Description of the task: Extract every line below, verbatim.

Task input:
* * * * * * *
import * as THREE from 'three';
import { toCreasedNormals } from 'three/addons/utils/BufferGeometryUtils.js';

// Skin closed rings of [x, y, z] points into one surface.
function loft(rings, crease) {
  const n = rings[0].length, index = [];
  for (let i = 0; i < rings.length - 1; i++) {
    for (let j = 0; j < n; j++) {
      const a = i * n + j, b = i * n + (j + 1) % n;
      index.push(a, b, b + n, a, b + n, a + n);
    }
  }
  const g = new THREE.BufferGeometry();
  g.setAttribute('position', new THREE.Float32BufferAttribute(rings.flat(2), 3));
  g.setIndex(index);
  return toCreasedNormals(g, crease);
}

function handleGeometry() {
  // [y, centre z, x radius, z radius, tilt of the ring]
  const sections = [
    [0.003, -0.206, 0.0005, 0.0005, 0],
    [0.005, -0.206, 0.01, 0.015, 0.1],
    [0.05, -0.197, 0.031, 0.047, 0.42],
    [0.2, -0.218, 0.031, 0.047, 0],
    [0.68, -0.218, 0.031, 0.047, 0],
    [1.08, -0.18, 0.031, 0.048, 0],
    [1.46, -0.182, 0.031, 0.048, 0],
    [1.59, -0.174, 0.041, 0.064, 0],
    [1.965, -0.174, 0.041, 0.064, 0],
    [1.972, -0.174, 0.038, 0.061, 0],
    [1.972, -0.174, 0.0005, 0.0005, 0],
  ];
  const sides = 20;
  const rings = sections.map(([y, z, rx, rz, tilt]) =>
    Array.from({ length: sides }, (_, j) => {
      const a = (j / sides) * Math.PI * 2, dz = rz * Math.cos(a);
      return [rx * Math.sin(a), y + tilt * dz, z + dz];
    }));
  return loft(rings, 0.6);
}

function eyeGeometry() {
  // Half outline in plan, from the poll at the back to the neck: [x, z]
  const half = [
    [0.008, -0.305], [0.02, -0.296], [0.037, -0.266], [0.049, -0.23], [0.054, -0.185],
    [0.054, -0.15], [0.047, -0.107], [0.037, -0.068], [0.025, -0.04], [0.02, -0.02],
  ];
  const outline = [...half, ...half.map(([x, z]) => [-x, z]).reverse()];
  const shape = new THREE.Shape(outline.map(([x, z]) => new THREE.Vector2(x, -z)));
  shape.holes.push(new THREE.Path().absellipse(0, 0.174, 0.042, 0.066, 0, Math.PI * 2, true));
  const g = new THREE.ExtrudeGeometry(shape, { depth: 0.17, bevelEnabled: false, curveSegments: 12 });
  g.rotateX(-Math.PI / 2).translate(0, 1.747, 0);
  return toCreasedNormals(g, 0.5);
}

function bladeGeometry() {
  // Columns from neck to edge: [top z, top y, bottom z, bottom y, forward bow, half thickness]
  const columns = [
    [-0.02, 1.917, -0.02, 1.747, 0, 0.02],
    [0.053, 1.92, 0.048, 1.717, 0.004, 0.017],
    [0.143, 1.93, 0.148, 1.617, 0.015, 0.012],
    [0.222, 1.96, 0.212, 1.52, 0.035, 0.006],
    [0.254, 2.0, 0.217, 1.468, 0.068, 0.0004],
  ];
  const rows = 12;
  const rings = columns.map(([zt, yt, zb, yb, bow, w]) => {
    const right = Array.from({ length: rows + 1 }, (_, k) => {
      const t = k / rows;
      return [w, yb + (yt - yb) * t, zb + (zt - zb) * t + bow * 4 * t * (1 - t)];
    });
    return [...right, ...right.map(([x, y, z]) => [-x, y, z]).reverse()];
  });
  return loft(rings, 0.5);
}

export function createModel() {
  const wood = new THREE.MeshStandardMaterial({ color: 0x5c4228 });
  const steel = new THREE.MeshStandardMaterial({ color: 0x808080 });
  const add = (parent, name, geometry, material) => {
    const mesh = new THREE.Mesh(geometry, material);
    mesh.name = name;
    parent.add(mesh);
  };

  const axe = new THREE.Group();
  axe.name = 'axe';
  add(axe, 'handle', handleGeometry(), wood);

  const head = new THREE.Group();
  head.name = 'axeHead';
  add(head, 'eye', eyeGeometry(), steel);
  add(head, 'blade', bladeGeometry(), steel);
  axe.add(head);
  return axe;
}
* * * * * * *
Task solution:
import * as THREE from 'three';
import { toCreasedNormals } from 'three/addons/utils/BufferGeometryUtils.js';

// Skin closed rings of [x, y, z] points into one surface.
function loft(rings, crease) {
  const n = rings[0].length, index = [];
  for (let i = 0; i < rings.length - 1; i++) {
    for (let j = 0; j < n; j++) {
      const a = i * n + j, b = i * n + (j + 1) % n;
      index.push(a, b, b + n, a, b + n, a + n);
    }
  }
  const g = new THREE.BufferGeometry();
  g.setAttribute('position', new THREE.Float32BufferAttribute(rings.flat(2), 3));
  g.setIndex(index);
  return toCreasedNormals(g, crease);
}

function handleGeometry() {
  // [y, centre z, x radius, z radius, tilt of the ring]
  const sections = [
    [0.003, -0.206, 0.0005, 0.0005, 0],
    [0.005, -0.206, 0.01, 0.015, 0.1],
    [0.05, -0.197, 0.031, 0.047, 0.42],
    [0.2, -0.218, 0.031, 0.047, 0],
    [0.68, -0.218, 0.031, 0.047, 0],
    [1.08, -0.18, 0.031, 0.048, 0],
    [1.46, -0.182, 0.031, 0.048, 0],
    [1.59, -0.174, 0.041, 0.064, 0],
    [1.965, -0.174, 0.041, 0.064, 0],
    [1.972, -0.174, 0.038, 0.061, 0],
    [1.972, -0.174, 0.0005, 0.0005, 0],
  ];
  const sides = 20;
  const rings = sections.map(([y, z, rx, rz, tilt]) =>
    Array.from({ length: sides }, (_, j) => {
      const a = (j / sides) * Math.PI * 2, dz = rz * Math.cos(a);
      return [rx * Math.sin(a), y + tilt * dz, z + dz];
    }));
  return loft(rings, 0.6);
}

function eyeGeometry() {
  // Half outline in plan, from the poll at the back to the neck: [x, z]
  const half = [
    [0.008, -0.305], [0.02, -0.296], [0.037, -0.266], [0.049, -0.23], [0.054, -0.185],
    [0.054, -0.15], [0.047, -0.107], [0.037, -0.068], [0.025, -0.04], [0.02, -0.02],
  ];
  const outline = [...half, ...half.map(([x, z]) => [-x, z]).reverse()];
  const shape = new THREE.Shape(outline.map(([x, z]) => new THREE.Vector2(x, -z)));
  shape.holes.push(new THREE.Path().absellipse(0, 0.174, 0.042, 0.066, 0, Math.PI * 2, true));
  const g = new THREE.ExtrudeGeometry(shape, { depth: 0.17, bevelEnabled: false, curveSegments: 12 });
  g.rotateX(-Math.PI / 2).translate(0, 1.747, 0);
  return toCreasedNormals(g, 0.5);
}

function bladeGeometry() {
  // Columns from neck to edge: [top z, top y, bottom z, bottom y, forward bow, half thickness]
  const columns = [
    [-0.02, 1.917, -0.02, 1.747, 0, 0.02],
    [0.053, 1.92, 0.048, 1.717, 0.004, 0.017],
    [0.143, 1.93, 0.148, 1.617, 0.015, 0.012],
    [0.222, 1.96, 0.212, 1.52, 0.035, 0.006],
    [0.254, 2.0, 0.217, 1.468, 0.068, 0.0004],
  ];
  const rows = 12;
  const rings = columns.map(([zt, yt, zb, yb, bow, w]) => {
    const right = Array.from({ length: rows + 1 }, (_, k) => {
      const t = k / rows;
      return [w, yb + (yt - yb) * t, zb + (zt - zb) * t + bow * 4 * t * (1 - t)];
    });
    return [...right, ...right.map(([x, y, z]) => [-x, y, z]).reverse()];
  });
  return loft(rings, 0.5);
}

export function createModel() {
  const wood = new THREE.MeshStandardMaterial({ color: 0x5c4228 });
  const steel = new THREE.MeshStandardMaterial({ color: 0x808080 });
  const add = (parent, name, geometry, material) => {
    const mesh = new THREE.Mesh(geometry, material);
    mesh.name = name;
    parent.add(mesh);
  };

  const axe = new THREE.Group();
  axe.name = 'axe';
  add(axe, 'handle', handleGeometry(), wood);

  const head = new THREE.Group();
  head.name = 'axeHead';
  add(head, 'eye', eyeGeometry(), steel);
  add(head, 'blade', bladeGeometry(), steel);
  axe.add(head);
  return axe;
}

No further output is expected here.